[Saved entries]

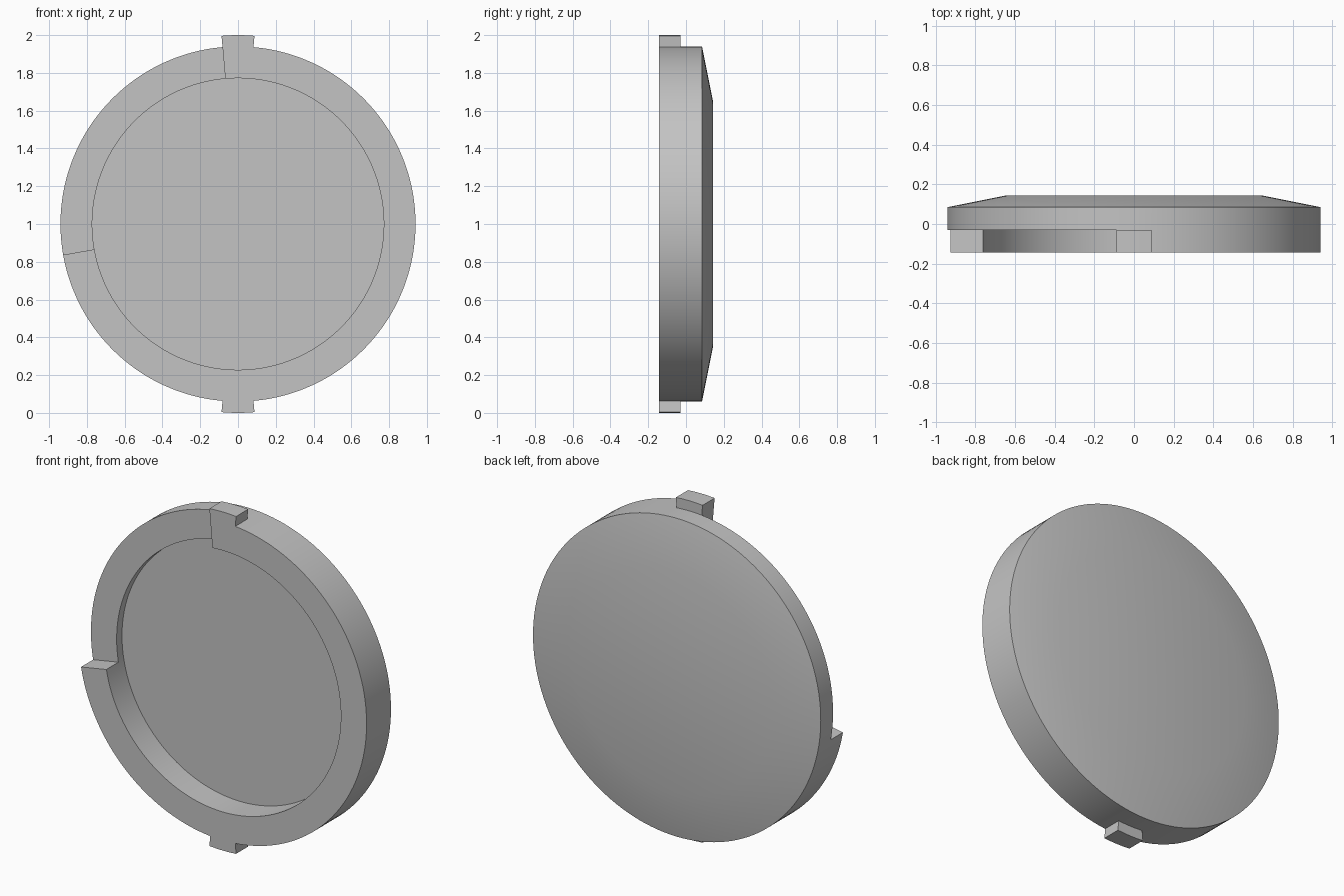
import bpy
import bmesh
import math

cube = bpy.data.objects.get("Cube")
if cube:
    bpy.data.objects.remove(cube, do_unlink=True)

SEGMENTS = 144
CENTRE_Z = 1.0
R_INNER, R_OUTER, R_TAB = 0.772, 0.94, 1.0
Y_FRONT, Y_LEDGE = -0.1425, -0.03

# Cover profile as (radius, y), from recess floor round to the back face
PROFILE = [(R_INNER, 0.02), (R_INNER, Y_LEDGE), (R_OUTER, Y_LEDGE),
           (R_OUTER, 0.085), (0.653, 0.1425)]


def polar(face):
    """Angle in degrees, radius and y of a face centre."""
    c = face.calc_center_median()
    angle = math.degrees(math.atan2(c.z - CENTRE_Z, c.x)) % 360
    return angle, math.hypot(c.x, c.z - CENTRE_Z), c.y


def extrude(bm, faces):
    """Extrude a face region and return its new vertices."""
    result = bmesh.ops.extrude_face_region(bm, geom=faces)
    leftovers = [f for f in faces if f.is_valid]
    if leftovers:
        bmesh.ops.delete(bm, geom=leftovers, context='FACES_ONLY')
    return [g for g in result["geom"] if isinstance(g, bmesh.types.BMVert)]


bm = bmesh.new()

# Revolved disc
rings = []
for radius, y in PROFILE:
    ring = []
    for i in range(SEGMENTS):
        a = math.tau * i / SEGMENTS
        ring.append(bm.verts.new((radius * math.cos(a), y,
                                  CENTRE_Z + radius * math.sin(a))))
    rings.append(ring)
for low, high in zip(rings, rings[1:]):
    for i in range(SEGMENTS):
        j = (i + 1) % SEGMENTS
        bm.faces.new((low[i], low[j], high[j], high[i]))
bm.faces.new(rings[0])
bm.faces.new(rings[-1])
bmesh.ops.recalc_face_normals(bm, faces=bm.faces)

# Raised front rim, leaving a notch in the upper quarter
rim = []
for f in bm.faces:
    angle, radius, y = polar(f)
    if abs(y - Y_LEDGE) < 0.001 and not 95 < angle < 190:
        rim.append(f)
for v in extrude(bm, rim):
    v.co.y = Y_FRONT

# Locking tabs at top and bottom of the rim
for middle in (90, 270):
    wall = []
    for f in bm.faces:
        angle, radius, y = polar(f)
        if abs(angle - middle) < 5 and radius > 0.93 and Y_FRONT + 0.01 < y < Y_LEDGE - 0.01:
            wall.append(f)
    for v in extrude(bm, wall):
        v.co.x *= R_TAB / R_OUTER
        v.co.z = CENTRE_Z + (v.co.z - CENTRE_Z) * R_TAB / R_OUTER

bmesh.ops.recalc_face_normals(bm, faces=bm.faces)
mesh = bpy.data.meshes.new("round_cover")
bm.to_mesh(mesh)
bm.free()

# Plain grey finish
grey = bpy.data.materials.new("light_grey")
grey.use_nodes = True
colour = (0.55, 0.55, 0.55, 1.0)
grey.diffuse_color = colour
grey.node_tree.nodes["Principled BSDF"].inputs["Base Color"].default_value = colour
mesh.materials.append(grey)

cover = bpy.data.objects.new("round_cover", mesh)
bpy.context.collection.objects.link(cover)
bpy.ops.object.select_all(action='DESELECT')
cover.select_set(True)
bpy.context.view_layer.objects.active = cover
bpy.ops.object.shade_smooth_by_angle(angle=math.radians(30))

Task brief: Go through the records above and copy each line where "result" is found.

Response to this exercise:
    result = bmesh.ops.extrude_face_region(bm, geom=faces)
    return [g for g in result["geom"] if isinstance(g, bmesh.types.BMVert)]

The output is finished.